I decided to start with the places I know best, and where I knew I could count on local guides who have become my friends over the years. All I had to do was contact them and explain the project, and they all received it with enthusiasm. For them, it was also an opportunity to work at a time when no tourists could actually travel.

The real preparation work started with the planning of the itinerary.
For years this has been the heart of my work, what I do as a Travel Coach®, and what I teach university students to do. This time, however, I had to face an extra challenge, because I had to create the route for a virtual walk. Working with each guide, I chose the stops and tested out the route, timing the pace and explanations, and trying to identify difficulties. They walked on location with their phone cameras recording, and I followed from home, taking notes and evaluating the results.

The goal was to manage to transmit the feeling of really being in the place to the people who would follow us through a screen. We needed to time the explanations so they were not too long, choose easily recognisable stops, avoid boring walks between places, and finish the route where there was space to answer questions without the disturbance of excessive noise or traffic.
We needed to keep within the total duration of the Safar (an hour and a half) and never forget that there is a difference between really walking in a city and following that walk through a screen. And then we also needed to consider that the internet connection in certain places is not perfect.

In the heart of the Old City of Jerusalem, for example, the thick walls and the presence of control stations means the connection is not stable everywhere. Inside the site of Petra, the Wi-Fi was turned off when it closed for the pandemic; in the Cairo souk, when there are a lot of people, the network is overloaded. 
But that's not all. In Jerusalem we couldn't organise Safars on Saturday, to avoid accidentally filming people on the day of Shabbat; in Damascus, the local guide couldn't film with a stabiliser, to avoid being stopped by the secret police, on the days of Ramadan we had to respect mealtimes, and so on.

We never hid the difficulties; in fact, we made them one of our strengths, because even a real trip can come up against unexpected circumstances.

It was an immediate success, and for many months we repeated Safar with Carla every Saturday and Sunday.
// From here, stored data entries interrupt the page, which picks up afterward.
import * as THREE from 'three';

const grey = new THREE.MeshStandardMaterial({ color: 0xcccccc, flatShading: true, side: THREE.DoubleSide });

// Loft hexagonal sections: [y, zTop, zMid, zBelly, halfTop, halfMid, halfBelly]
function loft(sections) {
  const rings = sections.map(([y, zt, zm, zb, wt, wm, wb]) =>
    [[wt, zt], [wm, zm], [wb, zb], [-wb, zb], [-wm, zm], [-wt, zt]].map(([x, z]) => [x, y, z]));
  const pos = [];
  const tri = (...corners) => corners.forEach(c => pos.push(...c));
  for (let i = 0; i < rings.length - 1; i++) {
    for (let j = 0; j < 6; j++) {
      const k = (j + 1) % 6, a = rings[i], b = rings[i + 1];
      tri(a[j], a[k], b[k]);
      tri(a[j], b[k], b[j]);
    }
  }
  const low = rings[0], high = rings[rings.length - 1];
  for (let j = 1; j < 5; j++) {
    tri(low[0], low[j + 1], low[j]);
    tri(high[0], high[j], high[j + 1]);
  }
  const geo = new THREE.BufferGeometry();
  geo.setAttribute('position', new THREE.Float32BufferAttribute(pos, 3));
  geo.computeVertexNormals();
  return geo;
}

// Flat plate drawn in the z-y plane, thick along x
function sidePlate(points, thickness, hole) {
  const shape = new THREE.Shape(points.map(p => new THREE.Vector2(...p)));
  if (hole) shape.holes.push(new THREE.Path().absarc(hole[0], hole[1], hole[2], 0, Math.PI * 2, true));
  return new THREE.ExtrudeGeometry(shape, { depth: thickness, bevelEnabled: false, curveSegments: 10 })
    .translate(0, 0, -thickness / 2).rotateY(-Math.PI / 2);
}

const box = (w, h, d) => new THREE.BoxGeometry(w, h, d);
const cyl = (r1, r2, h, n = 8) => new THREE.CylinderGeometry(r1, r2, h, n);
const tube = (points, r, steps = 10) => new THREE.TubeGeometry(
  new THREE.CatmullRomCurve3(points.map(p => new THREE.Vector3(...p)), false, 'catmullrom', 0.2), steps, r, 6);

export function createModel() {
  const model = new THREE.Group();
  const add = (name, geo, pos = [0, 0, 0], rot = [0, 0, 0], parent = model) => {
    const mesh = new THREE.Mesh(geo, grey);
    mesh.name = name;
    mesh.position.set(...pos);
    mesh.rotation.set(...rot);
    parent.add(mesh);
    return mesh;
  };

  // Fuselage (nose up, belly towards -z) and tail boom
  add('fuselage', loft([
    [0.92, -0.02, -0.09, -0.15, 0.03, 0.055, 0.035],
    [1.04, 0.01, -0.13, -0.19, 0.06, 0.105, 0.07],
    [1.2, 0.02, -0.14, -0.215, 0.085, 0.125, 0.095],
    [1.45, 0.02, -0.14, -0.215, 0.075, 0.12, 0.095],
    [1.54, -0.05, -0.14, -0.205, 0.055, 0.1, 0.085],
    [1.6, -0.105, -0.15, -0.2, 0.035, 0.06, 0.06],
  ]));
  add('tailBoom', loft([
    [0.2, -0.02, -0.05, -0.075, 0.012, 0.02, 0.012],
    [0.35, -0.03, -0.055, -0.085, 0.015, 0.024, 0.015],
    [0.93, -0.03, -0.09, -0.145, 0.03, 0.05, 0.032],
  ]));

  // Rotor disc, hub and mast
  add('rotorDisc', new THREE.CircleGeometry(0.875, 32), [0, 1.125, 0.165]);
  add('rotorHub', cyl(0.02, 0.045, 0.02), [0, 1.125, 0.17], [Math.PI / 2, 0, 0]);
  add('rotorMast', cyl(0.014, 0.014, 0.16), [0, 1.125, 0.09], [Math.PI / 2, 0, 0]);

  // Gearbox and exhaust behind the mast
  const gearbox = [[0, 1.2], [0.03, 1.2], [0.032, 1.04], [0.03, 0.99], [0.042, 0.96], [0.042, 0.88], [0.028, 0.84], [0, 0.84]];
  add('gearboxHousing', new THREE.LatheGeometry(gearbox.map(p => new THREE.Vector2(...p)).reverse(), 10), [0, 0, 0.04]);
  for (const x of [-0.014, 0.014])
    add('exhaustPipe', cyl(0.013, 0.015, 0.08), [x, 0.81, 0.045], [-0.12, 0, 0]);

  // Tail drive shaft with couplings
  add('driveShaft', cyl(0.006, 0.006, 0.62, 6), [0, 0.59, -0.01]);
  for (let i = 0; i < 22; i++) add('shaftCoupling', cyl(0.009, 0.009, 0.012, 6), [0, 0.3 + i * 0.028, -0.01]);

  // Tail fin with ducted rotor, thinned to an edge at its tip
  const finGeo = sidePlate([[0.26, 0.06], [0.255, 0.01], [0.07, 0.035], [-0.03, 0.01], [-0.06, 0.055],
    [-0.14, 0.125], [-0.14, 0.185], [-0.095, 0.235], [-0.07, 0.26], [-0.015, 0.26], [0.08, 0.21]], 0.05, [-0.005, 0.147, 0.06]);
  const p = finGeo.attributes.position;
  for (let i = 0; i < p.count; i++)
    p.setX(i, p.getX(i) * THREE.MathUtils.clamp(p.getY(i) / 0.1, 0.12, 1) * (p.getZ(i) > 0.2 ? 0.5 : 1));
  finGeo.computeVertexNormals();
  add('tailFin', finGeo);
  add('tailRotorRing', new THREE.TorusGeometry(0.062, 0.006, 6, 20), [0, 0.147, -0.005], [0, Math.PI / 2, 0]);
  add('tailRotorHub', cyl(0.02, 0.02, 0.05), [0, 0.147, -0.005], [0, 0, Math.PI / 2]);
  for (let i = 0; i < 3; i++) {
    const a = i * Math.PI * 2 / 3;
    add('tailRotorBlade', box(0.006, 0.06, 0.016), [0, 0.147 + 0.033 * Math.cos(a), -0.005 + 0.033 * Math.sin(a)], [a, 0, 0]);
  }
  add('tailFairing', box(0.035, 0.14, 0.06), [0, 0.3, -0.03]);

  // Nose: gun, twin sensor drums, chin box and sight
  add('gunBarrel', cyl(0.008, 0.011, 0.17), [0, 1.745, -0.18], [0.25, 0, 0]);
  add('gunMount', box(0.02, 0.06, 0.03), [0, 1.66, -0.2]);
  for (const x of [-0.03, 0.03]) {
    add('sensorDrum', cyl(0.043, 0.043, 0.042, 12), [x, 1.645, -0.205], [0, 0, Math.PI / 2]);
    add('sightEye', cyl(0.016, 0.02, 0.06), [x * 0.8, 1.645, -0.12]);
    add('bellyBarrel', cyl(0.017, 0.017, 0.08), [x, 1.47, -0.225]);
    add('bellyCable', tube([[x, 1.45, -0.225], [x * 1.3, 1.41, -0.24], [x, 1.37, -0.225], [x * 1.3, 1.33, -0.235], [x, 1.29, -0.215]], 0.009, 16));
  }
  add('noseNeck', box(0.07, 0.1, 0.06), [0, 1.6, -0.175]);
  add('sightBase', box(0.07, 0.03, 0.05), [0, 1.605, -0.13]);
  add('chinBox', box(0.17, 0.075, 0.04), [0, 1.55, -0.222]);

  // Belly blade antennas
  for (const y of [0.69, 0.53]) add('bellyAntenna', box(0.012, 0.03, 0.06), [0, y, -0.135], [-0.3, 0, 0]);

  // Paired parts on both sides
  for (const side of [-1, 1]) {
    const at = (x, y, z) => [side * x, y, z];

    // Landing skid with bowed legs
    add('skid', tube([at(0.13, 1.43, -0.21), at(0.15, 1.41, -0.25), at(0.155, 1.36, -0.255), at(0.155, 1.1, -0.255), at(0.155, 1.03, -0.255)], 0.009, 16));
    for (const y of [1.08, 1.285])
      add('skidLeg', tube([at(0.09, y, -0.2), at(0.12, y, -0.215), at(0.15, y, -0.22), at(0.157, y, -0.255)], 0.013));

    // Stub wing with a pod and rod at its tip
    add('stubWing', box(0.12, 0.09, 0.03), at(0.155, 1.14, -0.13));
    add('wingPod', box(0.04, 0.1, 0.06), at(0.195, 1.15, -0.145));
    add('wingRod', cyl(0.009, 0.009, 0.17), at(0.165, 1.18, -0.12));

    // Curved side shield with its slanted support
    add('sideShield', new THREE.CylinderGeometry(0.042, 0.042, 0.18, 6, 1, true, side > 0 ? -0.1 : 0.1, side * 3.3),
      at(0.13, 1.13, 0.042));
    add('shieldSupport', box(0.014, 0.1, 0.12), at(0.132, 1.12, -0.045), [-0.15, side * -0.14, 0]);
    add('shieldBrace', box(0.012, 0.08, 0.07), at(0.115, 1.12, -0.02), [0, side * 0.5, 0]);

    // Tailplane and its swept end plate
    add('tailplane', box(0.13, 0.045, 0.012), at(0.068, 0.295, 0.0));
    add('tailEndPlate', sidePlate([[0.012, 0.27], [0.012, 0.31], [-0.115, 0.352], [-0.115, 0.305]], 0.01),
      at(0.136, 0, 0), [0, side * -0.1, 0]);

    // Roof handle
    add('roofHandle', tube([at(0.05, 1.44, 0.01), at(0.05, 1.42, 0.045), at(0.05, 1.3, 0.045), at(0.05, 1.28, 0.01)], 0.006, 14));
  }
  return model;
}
Then, with the end of the lockdown, those who could travel started to do it again for real. However, we were aware that even after the end of the restrictions, there are people who do not have the opportunity to travel, for family, financial or health reasons.

So Safar with Carla evolved.
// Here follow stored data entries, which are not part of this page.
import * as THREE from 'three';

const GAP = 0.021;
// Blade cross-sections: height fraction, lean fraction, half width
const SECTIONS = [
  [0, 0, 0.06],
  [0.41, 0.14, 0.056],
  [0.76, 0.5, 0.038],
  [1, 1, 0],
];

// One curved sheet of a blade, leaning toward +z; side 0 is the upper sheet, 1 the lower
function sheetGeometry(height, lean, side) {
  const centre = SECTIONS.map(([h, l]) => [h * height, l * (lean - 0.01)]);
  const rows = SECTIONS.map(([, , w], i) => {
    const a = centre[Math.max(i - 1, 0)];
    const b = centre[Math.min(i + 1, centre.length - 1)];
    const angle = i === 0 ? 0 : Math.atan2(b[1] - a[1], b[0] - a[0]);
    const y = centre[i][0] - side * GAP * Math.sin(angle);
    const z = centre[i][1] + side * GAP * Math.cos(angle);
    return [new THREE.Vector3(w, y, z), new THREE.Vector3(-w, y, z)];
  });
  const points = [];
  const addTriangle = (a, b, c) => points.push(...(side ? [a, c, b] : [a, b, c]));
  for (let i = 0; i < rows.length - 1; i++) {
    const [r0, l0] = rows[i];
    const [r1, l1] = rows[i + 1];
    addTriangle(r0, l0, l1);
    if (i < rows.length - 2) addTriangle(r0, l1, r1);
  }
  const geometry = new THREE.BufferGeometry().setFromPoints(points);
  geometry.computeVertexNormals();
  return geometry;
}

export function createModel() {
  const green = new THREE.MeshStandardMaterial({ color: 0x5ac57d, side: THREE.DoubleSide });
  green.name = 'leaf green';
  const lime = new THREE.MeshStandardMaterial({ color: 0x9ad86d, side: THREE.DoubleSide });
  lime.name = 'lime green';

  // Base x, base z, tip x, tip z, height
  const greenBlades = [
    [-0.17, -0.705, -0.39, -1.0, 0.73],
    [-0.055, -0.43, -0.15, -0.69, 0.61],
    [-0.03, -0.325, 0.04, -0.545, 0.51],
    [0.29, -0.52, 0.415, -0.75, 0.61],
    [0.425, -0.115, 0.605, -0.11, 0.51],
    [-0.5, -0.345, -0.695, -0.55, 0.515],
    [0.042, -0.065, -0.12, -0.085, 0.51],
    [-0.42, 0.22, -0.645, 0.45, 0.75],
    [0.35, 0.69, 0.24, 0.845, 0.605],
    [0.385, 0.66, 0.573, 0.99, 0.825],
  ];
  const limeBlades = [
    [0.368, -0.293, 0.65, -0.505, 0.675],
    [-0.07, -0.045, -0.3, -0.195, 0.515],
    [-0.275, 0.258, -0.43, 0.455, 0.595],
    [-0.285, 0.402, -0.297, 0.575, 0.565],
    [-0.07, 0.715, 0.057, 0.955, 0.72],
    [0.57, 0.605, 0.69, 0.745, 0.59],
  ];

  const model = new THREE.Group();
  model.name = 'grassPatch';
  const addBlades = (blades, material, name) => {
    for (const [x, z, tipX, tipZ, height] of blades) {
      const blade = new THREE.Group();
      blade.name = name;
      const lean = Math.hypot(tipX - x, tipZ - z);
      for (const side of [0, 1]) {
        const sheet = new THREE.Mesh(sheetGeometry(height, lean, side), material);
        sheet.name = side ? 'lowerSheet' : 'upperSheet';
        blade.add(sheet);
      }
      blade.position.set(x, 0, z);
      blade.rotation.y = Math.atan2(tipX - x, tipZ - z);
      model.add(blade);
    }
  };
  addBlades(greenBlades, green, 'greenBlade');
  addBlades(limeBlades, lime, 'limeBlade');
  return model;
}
We worked with tourist boards and tour operators who made it into a way to promote their destinations without having to move, therefore reducing expenses, but most importantly, we took our project into schools.

Watching the kids find themselves in the streets of Kyoto with Kae, and ask her live what is written on a sign, or the elementary school children getting excited as they walk in real time with Akef at the foot of the Pyramids of Giza, really is moving.


Safar with Carla has one more ambition: to become an alternative to television programmes in retirement homes, where there are people who have travelled or who have never been able to do so, who for an hour and a half can be given a total escape from the spaces where they continue to be confined.

"Safar" means 
travel in Arabic.
Without borders. 
And without limits.

Related articles

BICITALIA: the story of the national cycle path network

The FIAB representative for the Bicitalia project explains the history and evolution of the national cycle network, to encourage the development of cycle mobility.

Generosity: the road to sustainability

The importance of a culture of social and environmental responsibility... following our hearts above all. The words of the Condé Nast Global Sustainability Ambassador.

Let yourself be inspired by all our stories of sustainability: always keep up to date with the latest issue!

Sign up to the newsletter to receive Innesti every month.

N° 9


Where there is a journey, there is always a change.
linkedin facebook pinterest youtube rss twitter instagram facebook-blank rss-blank linkedin-blank pinterest youtube twitter instagram